As early as age 12, some young people are classified as being at high clinical risk of developing psychosis.
The effects of psychosis can include mild delusions, hallucinations, and disorganised speech and the effects can impact on a person’s ability to function in everyday life. A young person is classified as high risk if they meet certain criteria including the presence of mild psychotic symptoms accompanied by a decline in day-to-day functioning.
This classification doesn’t mean that a person will go onto develop a psychotic condition such as schizophrenia, but around 10-35 per cent do.
To identify young people most at risk of psychosis, and as early as possible, researchers and clinicians want to understand if there are brain changes that can be observed before a psychotic episode occurs.
The human brain is divided into grey and white matter. Grey matter is composed mainly of cells that process information (the neurons), and white matter is found deeper in the brain and enables the transfer of this information via nerve fibres known as axons.
Grey matter brain changes
Previous studies have shown that grey matter volume and thickness rapidly decline in the first two years following the transition to psychosis, before then plateauing. These findings suggest the onset of psychosis is a dynamic event in the neurobiology of the brain, resulting in changes to grey matter.
However, it is unclear whether white matter alterations follow the same course – a rapid change in white matter structure co-occurring with a transition to psychosis. A breakdown in white matter architecture can disrupt healthy communication within and between brain regions, making it crucial to pinpoint when white matter changes first appear.
To understand more, our team of neuroscientists across the University of Melbourne and Harvard Medical School is studying whether brain white matter abnormalities appear in all people at risk of psychosis or just in those who go on to develop a fully-fledged psychotic disorder like schizophrenia.
Our research published in Molecular Psychiatry supports the former view – that brain abnormalities ensue regardless of a transition to a psychotic disorder.
We monitored brain development patterns across 230 individuals at high clinical risk of developing psychosis and 56 healthy individuals, nested within the North American Prodrome Longitudinal Study (NAPLS).
NAPLS is the largest multi-site neuroimaging study of individuals meeting criteria for high clinical risk of psychosis. Participants underwent several magnetic resonance imaging (MRI) brain scans over the course of one year and we analysed their brain white matter throughout this time.
To do this, we used a specific MRI method called diffusion-weighted imaging. This technique measures the diffusion of water molecules to generate contrast in brain images.
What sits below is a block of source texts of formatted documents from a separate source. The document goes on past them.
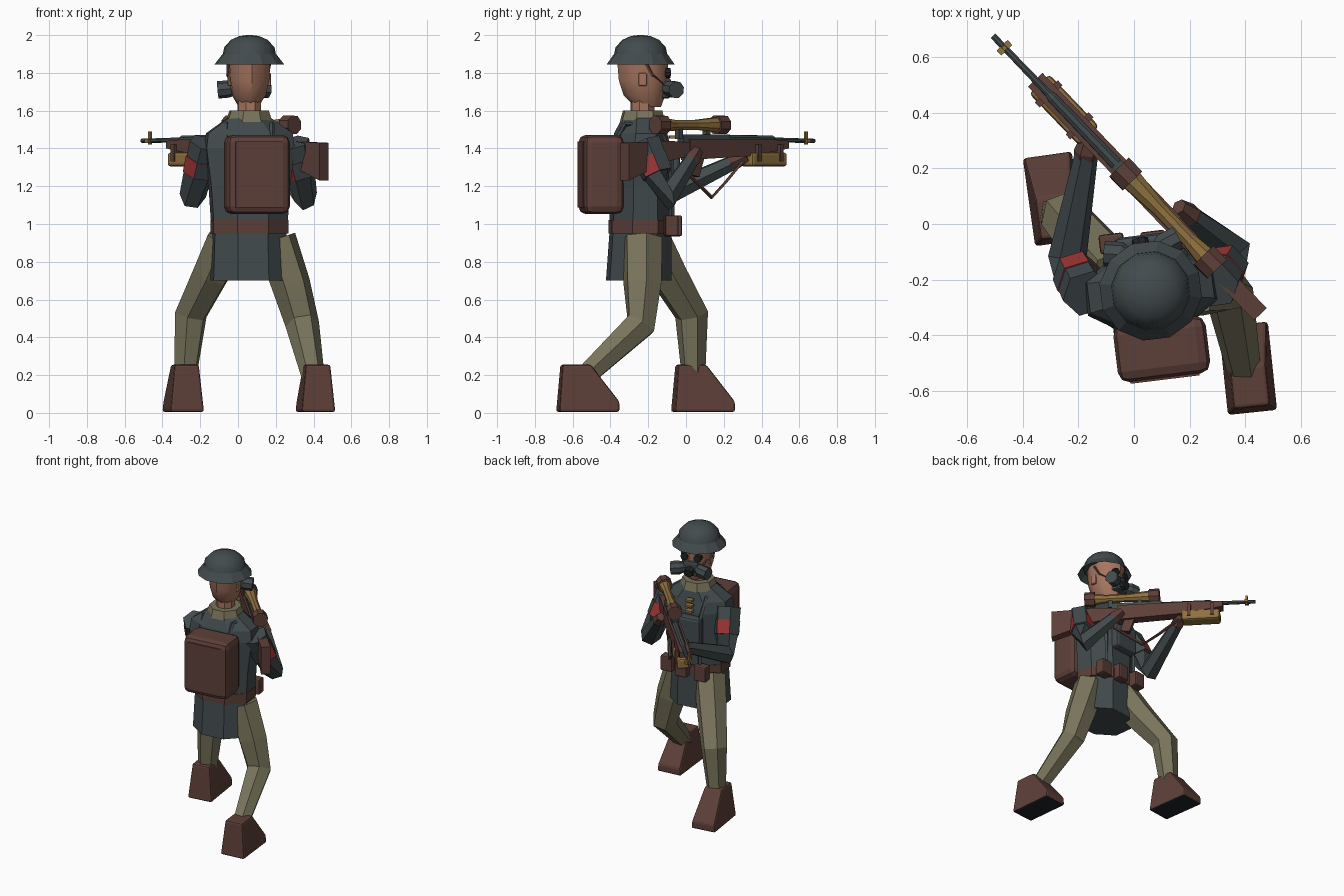
import bpy, bmesh, math
from mathutils import Vector, Matrix

cube = bpy.data.objects.get("Cube")
if cube:
    bpy.data.objects.remove(cube, do_unlink=True)


def material(name, r, g, b):
    m = bpy.data.materials.new(name)
    m.use_nodes = True
    m.diffuse_color = (r, g, b, 1)
    m.node_tree.nodes["Principled BSDF"].inputs["Base Color"].default_value = (r, g, b, 1)
    return m


SLATE = material("slate cloth", 0.055, 0.07, 0.075)
BROWN = material("brown leather", 0.11, 0.05, 0.04)
KHAKI = material("khaki cloth", 0.19, 0.175, 0.105)
SKIN = material("skin", 0.38, 0.18, 0.115)
TAN = material("brass", 0.28, 0.165, 0.05)
RED = material("red band", 0.35, 0.035, 0.035)
BLACK = material("black rubber", 0.015, 0.017, 0.018)

BODY = Vector((0.06, -0.24, 0))


def finish(name, bm, mats, matrix=None, smooth=False, bevel=0):
    bmesh.ops.recalc_face_normals(bm, faces=bm.faces)
    me = bpy.data.meshes.new(name)
    bm.to_mesh(me)
    bm.free()
    for m in mats:
        me.materials.append(m)
    ob = bpy.data.objects.new(name, me)
    bpy.context.collection.objects.link(ob)
    if matrix:
        ob.matrix_world = matrix
    if bevel:
        mod = ob.modifiers.new("bevel", "BEVEL")
        mod.width, mod.segments = bevel, 2
    if smooth:
        bpy.ops.object.select_all(action="DESELECT")
        ob.select_set(True)
        bpy.context.view_layer.objects.active = ob
        bpy.ops.object.shade_smooth_by_angle(angle=math.radians(40))
    return ob


def bridge(bm, rings, caps=True):
    n = len(rings[0])
    for a, b in zip(rings, rings[1:]):
        for i in range(n):
            bm.faces.new((a[i], a[(i + 1) % n], b[(i + 1) % n], b[i]))
    if caps:
        bm.faces.new(rings[0])
        bm.faces.new(rings[-1])


# Stack of upright rings: (z, half width, half depth, y shift)
def loft(name, rows, mat, sides=8, origin=BODY, turn=7, smooth=False, caps=True):
    bm = bmesh.new()
    k = 1 / math.cos(math.pi / sides)
    rings = []
    for z, rx, ry, dy in rows:
        angles = [(i + 0.5) * math.tau / sides for i in range(sides)]
        rings.append([bm.verts.new((rx * k * math.cos(a), ry * k * math.sin(a) + dy, z))
                      for a in angles])
    bridge(bm, rings, caps)
    matrix = Matrix.Translation(origin) @ Matrix.Rotation(math.radians(turn), 4, "Z")
    return finish(name, bm, [mat], matrix, smooth)


# Many-sided tube along a path of (point, radius)
def limb(name, path, mats, sides=6, matrix=None, rule=None):
    bm = bmesh.new()
    pts = [Vector(p) for p, r in path]
    side = Vector((1, 0.2, 0.1))
    rings = []
    for i, (p, r) in enumerate(path):
        t = (pts[min(i + 1, len(pts) - 1)] - pts[max(i - 1, 0)]).normalized()
        u = (side - t * side.dot(t)).normalized()
        if u.length < 0.5:
            u = t.orthogonal().normalized()
        v = t.cross(u)
        side = u
        rings.append([bm.verts.new(pts[i] + r * (u * math.cos(a) + v * math.sin(a)))
                      for a in (j * math.tau / sides for j in range(sides))])
    bridge(bm, rings)
    if rule:
        for i, f in enumerate(bm.faces):
            f.material_index = rule(i)
    return finish(name, bm, mats, matrix)


def box(name, loc, size, mat, turn=7, bevel=0, matrix=None):
    bm = bmesh.new()
    bmesh.ops.create_cube(bm, size=1, matrix=Matrix.Diagonal((*size, 1)))
    local = Matrix.Translation(loc) @ Matrix.Rotation(math.radians(turn), 4, "Z")
    return finish(name, bm, [mat], matrix @ local if matrix else local, bevel=bevel)


# Side outline (x, z) with half width y
def plate(name, outline, half, mat, matrix):
    bm = bmesh.new()
    rings = [[bm.verts.new((x, s * half, z)) for x, z in outline] for s in (-1, 1)]
    bridge(bm, rings)
    return finish(name, bm, [mat], matrix)


# Coat, belt and collar
loft("coat", [(0.98, 0.195, 0.155, 0), (1.2, 0.21, 0.155, 0), (1.4, 0.235, 0.15, 0),
              (1.48, 0.225, 0.13, 0), (1.57, 0.10, 0.10, 0.01)], SLATE)
loft("coat_skirt", [(0.70, 0.2, 0.165, -0.01), (0.98, 0.19, 0.155, 0)], SLATE)
loft("belt", [(0.95, 0.2, 0.162, 0), (1.02, 0.2, 0.162, 0)], BROWN)
loft("collar", [(1.54, 0.12, 0.115, 0.01), (1.6, 0.1, 0.1, 0.01)], KHAKI)

# Neck, head and ears
loft("neck", [(1.55, 0.06, 0.06, 0.01), (1.72, 0.06, 0.06, 0.01)], SKIN)
loft("head", [(1.62, 0.05, 0.065, 0.04), (1.68, 0.085, 0.105, 0.02), (1.76, 0.103, 0.125, 0.015),
              (1.88, 0.11, 0.13, 0.01)], SKIN, sides=10, smooth=True)
for s, label in ((1, "left"), (-1, "right")):
    box(label + "_ear", BODY + Vector((s * 0.103, 0.01, 1.765)), (0.02, 0.045, 0.07), SKIN, bevel=0.008)

# Helmet with a flared brim
loft("helmet_brim", [(1.845, 0.18, 0.175, 0), (1.90, 0.138, 0.138, 0), (1.89, 0.12, 0.12, 0)],
     SLATE, sides=12, caps=False)
loft("helmet_dome", [(1.885, 0.14, 0.14, 0), (1.935, 0.13, 0.13, 0), (1.975, 0.095, 0.095, 0),
                     (1.995, 0.05, 0.05, 0), (2.0, 0.015, 0.015, 0)], SLATE, sides=12, smooth=True)

# Breathing mask: face piece, nozzle, filters, eyepieces and straps
MASK = Matrix.Translation(BODY) @ Matrix.Rotation(math.radians(12), 4, "Z")
box("mask_face", (0, 0.12, 1.72), (0.11, 0.07, 0.11), SLATE, 0, 0.015, MASK)
limb("mask_nozzle", [((0, 0.14, 1.71), 0.035), ((0, 0.19, 1.7), 0.03)], [BLACK], 8, MASK)
for s, label in ((1, "left"), (-1, "right")):
    limb(label + "_filter", [((s * 0.04, 0.12, 1.72), 0.03), ((s * 0.08, 0.15, 1.715), 0.046),
                             ((s * 0.135, 0.165, 1.71), 0.046)], [SLATE], 8, MASK)
    limb(label + "_eyepiece", [((s * 0.045, 0.11, 1.8), 0.028), ((s * 0.048, 0.15, 1.8), 0.026)],
         [BLACK], 8, MASK)
    limb(label + "_mask_strap", [((s * 0.06, 0.12, 1.73), 0.01), ((s * 0.107, 0.04, 1.79), 0.01),
                                 ((s * 0.112, 0.0, 1.86), 0.01)], [BROWN], 4, MASK)

# Backpack with a raised back panel, shoulder straps
box("backpack", (0.1, -0.45, 1.262), (0.335, 0.21, 0.42), BROWN, 7, 0.04)
box("backpack_panel", (0.112, -0.556, 1.262), (0.25, 0.008, 0.35), BROWN, 7)
for s, label in ((1, "left"), (-1, "right")):
    limb(label + "_shoulder_strap", [(BODY + Vector((s * 0.12, y, z)), 0.014) for y, z in
         ((-0.15, 1.4), (-0.08, 1.53), (0.09, 1.51), (0.16, 1.38), (0.165, 1.02))], [SLATE], 4)

# Belt pouches and chest bag
for name, x, y in (("left_pouch", 0.2, -0.08), ("middle_pouch", 0.07, -0.06), ("right_pouch", -0.08, -0.07)):
    box(name, (x, y, 0.99), (0.09, 0.07, 0.11), BROWN, 7, 0.01)
box("chest_bag", (0.03, -0.075, 1.28), (0.2, 0.07, 0.2), SLATE, 7, 0.02)
for i in range(3):
    box("coat_clasp", (0.02, -0.07, 1.42 + i * 0.04), (0.05, 0.04, 0.015), TAN, 7)


# Legs and boots
def boot(name, loc, turn):
    bm = bmesh.new()
    outline = ((-0.16, 0), (0.16, 0), (0.16, 0.055), (0.01, 0.25), (-0.14, 0.25))
    rings = [[bm.verts.new((s * (0.09 - z * 0.1), y, z)) for y, z in outline] for s in (-1, 1)]
    bridge(bm, rings)
    bm.normal_update()
    for f in bm.faces:
        f.material_index = int(max(v.co.z for v in f.verts) < 0.01)
    matrix = Matrix.Translation(loc) @ Matrix.Rotation(math.radians(turn), 4, "Z")
    finish(name, bm, [BROWN, BLACK], matrix, bevel=0.012)


limb("left_trouser", [((0.2, -0.23, 0.92), 0.11), ((0.28, -0.23, 0.68), 0.105), ((0.34, -0.24, 0.47), 0.09),
                      ((0.4, -0.55, 0.18), 0.06)], [KHAKI])
limb("right_trouser", [((-0.06, -0.19, 0.92), 0.11), ((-0.14, -0.1, 0.74), 0.105), ((-0.25, 0.03, 0.52), 0.09),
                       ((-0.28, 0.04, 0.18), 0.062)], [KHAKI])
boot("left_boot", (0.41, -0.52, 0.005), 6)
boot("right_boot", (-0.29, 0.09, 0.005), 8)


# Arms with armbands and gloves
def arm(label, shoulder, elbow, hand):
    a, b, c = Vector(shoulder), Vector(elbow), Vector(hand)
    limb(label + "_sleeve", [(a, 0.09), (a.lerp(b, 0.5), 0.083), (b, 0.07), (c, 0.042)], [SLATE])
    limb(label + "_armband", [(a.lerp(b, 0.28), 0.091), (a.lerp(b, 0.58), 0.086)], [RED, SLATE],
         rule=lambda i: i % 2)
    limb(label + "_glove", [(b.lerp(c, 0.93), 0.04), (c, 0.047), (c + (c - b).normalized() * 0.07, 0.03)], [BROWN])


arm("left", (0.29, -0.22, 1.43), (0.36, -0.1, 1.14), (0.2, 0.03, 1.34))
arm("right", (-0.17, -0.25, 1.43), (-0.24, -0.12, 1.15), (-0.17, 0.26, 1.33))

# Rifle, laid along its own x axis
GUN = Matrix.Translation((-0.03, 0.18, 0)) @ Matrix.Rotation(math.atan2(1, -0.96), 4, "Z")
plate("rifle_butt", ((-0.7, 1.23), (-0.7, 1.43), (-0.4, 1.44), (-0.2, 1.43), (-0.2, 1.37), (-0.42, 1.33)),
      0.032, BROWN, GUN)
plate("rifle_stock", ((-0.25, 1.34), (-0.25, 1.45), (0.32, 1.45), (0.47, 1.44), (0.47, 1.4), (0.2, 1.36)),
      0.036, BROWN, GUN)
plate("rifle_grip", ((-0.2, 1.36), (-0.13, 1.36), (-0.17, 1.25), (-0.23, 1.26)), 0.02, BROWN, GUN)
box("rifle_receiver", (-0.12, 0, 1.45), (0.34, 0.045, 0.05), SLATE, 0, 0, GUN)
limb("rifle_barrel", [((-0.05, 0, 1.45), 0.024), ((0.38, 0, 1.45), 0.02), ((0.4, 0, 1.445), 0.014),
                      ((0.69, 0, 1.44), 0.012)], [SLATE], 8, GUN)
box("front_grip", (0.32, 0, 1.342), (0.26, 0.1, 0.075), TAN, 0, 0.015, GUN)
for x in (0.24, 0.4):
    box("grip_clamp", (x, 0, 1.375), (0.025, 0.115, 0.09), BROWN, 0, 0, GUN)
box("front_sight", (0.63, 0, 1.455), (0.015, 0.014, 0.07), TAN, 0, 0, GUN)
box("sight_bar", (0.63, 0, 1.44), (0.025, 0.055, 0.02), TAN, 0, 0, GUN)

# Telescopic sight with leather end caps
limb("scope_tube", [((-0.42, 0, 1.525), 0.04), ((-0.33, 0, 1.525), 0.028), ((-0.18, 0, 1.525), 0.028),
                    ((-0.03, 0, 1.525), 0.042)], [TAN], 8, GUN)
for x in (-0.44, -0.0):
    limb("scope_cap", [((x - 0.035, 0, 1.525), 0.052), ((x + 0.035, 0, 1.525), 0.052)], [BROWN], 8, GUN)
for x in (-0.3, -0.1):
    box("scope_mount", (x, 0, 1.48), (0.03, 0.03, 0.06), SLATE, 0, 0, GUN)

# Carrying sling hanging under the rifle
limb("sling", [((0.2, 0, 1.36), 0.01), ((0.03, -0.01, 1.22), 0.01), ((-0.08, -0.02, 1.14), 0.01),
               ((-0.28, 0, 1.3), 0.01)], [BROWN], 4, GUN)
Because water diffusion in the brain is hindered by cellular structures and travels faster along the grain of fibres (compared to across fibres), diffusion patterns can reveal details about the architecture of tissue, particularly in the brain’s white matter.
Typical white matter development extends through to middle adulthood and is characterised by a pruning and strengthening of the brain’s connections – white matter – to help regulate electrical activity in the brain.
Our study indicates that white matter develops at slower rates in people at risk of psychosis compared to healthy controls – that is people who haven’t been classified at higher risk.
This perturbed pattern of brain development in white matter structures was found in the clinical high-risk group, regardless of whether or not individuals transitioned to a fully-fledged psychotic disorder. These findings suggest that measures of brain white matter deviate from healthy development prior to diagnosable psychotic illness.
Early life factors may drive abnormal white matter development
As part of this study, we monitored a wide range of risk factors that may shape patterns of white matter development.
Intriguingly, the brain changes that we observed in people at risk of psychosis were linked to more severe psychosis symptoms such as unusual thought content and perceptual abnormalities, and to factors dating back to childhood, including poor adjustment to school life, scholastic performance and peer relationships.
These findings emphasise the need for holistic clinical approaches to support young people at high risk of psychosis, which target multiple dimensions of health during childhood and adolescent development.
It is becoming clear that early interventions, such as cognitive behavioural therapy – implemented prior to established psychotic illness – are crucial to halt or even prevent the serious consequences of a fully-fledged psychotic illness. However, the picture is far from complete.
In ongoing work, we are working to solve an important outstanding question: can neuroimaging techniques help doctors determine who is more likely to progress to schizophrenia or other serious psychotic disorders?
We are actively researching this question which may assist doctors in selecting the right treatment plan for people at high clinical risk for psychosis.
If you or anyone you know needs help or support, Headspace provides free online information and resources about psychosis, as well as telephone support and counselling to young people aged 12 to 25, and their families and friends.